Beneath this task are records; print exactly the stretch of them from the line with "bm.faces.new((a[i], a[j], b[j], b[i]))" through the line with "from a side", both ends included.

Source material
---------------
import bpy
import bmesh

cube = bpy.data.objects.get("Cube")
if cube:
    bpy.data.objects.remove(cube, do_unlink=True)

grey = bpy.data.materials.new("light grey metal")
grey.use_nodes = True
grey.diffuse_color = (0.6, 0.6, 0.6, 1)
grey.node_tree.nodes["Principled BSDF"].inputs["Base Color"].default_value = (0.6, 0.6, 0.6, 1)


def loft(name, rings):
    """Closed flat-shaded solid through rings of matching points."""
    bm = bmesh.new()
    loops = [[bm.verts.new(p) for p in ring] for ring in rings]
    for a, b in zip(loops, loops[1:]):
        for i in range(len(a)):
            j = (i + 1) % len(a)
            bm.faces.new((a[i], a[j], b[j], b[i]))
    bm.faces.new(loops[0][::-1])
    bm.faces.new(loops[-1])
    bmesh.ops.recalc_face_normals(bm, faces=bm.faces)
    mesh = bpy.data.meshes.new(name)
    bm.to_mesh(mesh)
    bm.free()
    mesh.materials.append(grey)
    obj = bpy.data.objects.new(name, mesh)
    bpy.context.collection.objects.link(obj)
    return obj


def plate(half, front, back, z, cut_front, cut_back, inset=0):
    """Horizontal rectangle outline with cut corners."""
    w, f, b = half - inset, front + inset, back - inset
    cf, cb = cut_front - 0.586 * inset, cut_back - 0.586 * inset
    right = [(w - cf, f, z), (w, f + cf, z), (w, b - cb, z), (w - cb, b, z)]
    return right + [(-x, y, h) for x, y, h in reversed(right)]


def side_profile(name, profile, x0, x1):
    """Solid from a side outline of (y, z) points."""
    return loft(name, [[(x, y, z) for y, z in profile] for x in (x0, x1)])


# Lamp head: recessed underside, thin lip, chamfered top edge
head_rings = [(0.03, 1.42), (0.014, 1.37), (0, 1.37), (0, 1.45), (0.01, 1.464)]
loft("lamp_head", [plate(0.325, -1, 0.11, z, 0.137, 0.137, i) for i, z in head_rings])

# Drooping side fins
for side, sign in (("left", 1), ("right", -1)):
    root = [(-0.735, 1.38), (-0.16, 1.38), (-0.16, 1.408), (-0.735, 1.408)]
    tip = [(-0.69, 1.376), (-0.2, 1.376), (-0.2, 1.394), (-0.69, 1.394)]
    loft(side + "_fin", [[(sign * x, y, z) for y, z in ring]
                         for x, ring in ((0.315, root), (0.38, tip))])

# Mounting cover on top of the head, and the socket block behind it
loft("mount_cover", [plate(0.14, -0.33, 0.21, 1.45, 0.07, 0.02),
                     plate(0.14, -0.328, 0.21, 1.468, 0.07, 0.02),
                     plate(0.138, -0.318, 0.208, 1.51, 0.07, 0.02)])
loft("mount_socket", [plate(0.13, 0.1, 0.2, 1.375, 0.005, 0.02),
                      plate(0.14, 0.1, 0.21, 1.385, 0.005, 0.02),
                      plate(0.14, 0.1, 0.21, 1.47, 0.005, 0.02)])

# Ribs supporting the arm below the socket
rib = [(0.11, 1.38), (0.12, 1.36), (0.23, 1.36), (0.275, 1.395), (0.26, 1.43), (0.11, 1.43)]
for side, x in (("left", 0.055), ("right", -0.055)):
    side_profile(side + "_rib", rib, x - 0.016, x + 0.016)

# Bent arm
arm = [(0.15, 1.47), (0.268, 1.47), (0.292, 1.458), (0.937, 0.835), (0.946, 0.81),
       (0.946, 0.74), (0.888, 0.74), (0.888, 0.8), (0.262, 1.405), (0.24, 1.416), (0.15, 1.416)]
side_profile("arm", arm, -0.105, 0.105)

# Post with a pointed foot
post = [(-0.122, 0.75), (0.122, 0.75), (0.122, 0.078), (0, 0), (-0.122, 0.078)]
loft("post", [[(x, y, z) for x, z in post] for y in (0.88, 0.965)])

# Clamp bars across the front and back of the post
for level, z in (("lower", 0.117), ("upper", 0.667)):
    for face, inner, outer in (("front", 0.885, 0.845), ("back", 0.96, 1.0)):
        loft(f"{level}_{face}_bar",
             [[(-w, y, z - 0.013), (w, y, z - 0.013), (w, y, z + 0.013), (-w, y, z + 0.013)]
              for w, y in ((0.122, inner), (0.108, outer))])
---------------
Exercise solution
            bm.faces.new((a[i], a[j], b[j], b[i]))
    bm.faces.new(loops[0][::-1])
    bm.faces.new(loops[-1])
    bmesh.ops.recalc_face_normals(bm, faces=bm.faces)
    mesh = bpy.data.meshes.new(name)
    bm.to_mesh(mesh)
    bm.free()
    mesh.materials.append(grey)
    obj = bpy.data.objects.new(name, mesh)
    bpy.context.collection.objects.link(obj)
    return obj


def plate(half, front, back, z, cut_front, cut_back, inset=0):
    """Horizontal rectangle outline with cut corners."""
    w, f, b = half - inset, front + inset, back - inset
    cf, cb = cut_front - 0.586 * inset, cut_back - 0.586 * inset
    right = [(w - cf, f, z), (w, f + cf, z), (w, b - cb, z), (w - cb, b, z)]
    return right + [(-x, y, h) for x, y, h in reversed(right)]


def side_profile(name, profile, x0, x1):
    """Solid from a side outline of (y, z) points."""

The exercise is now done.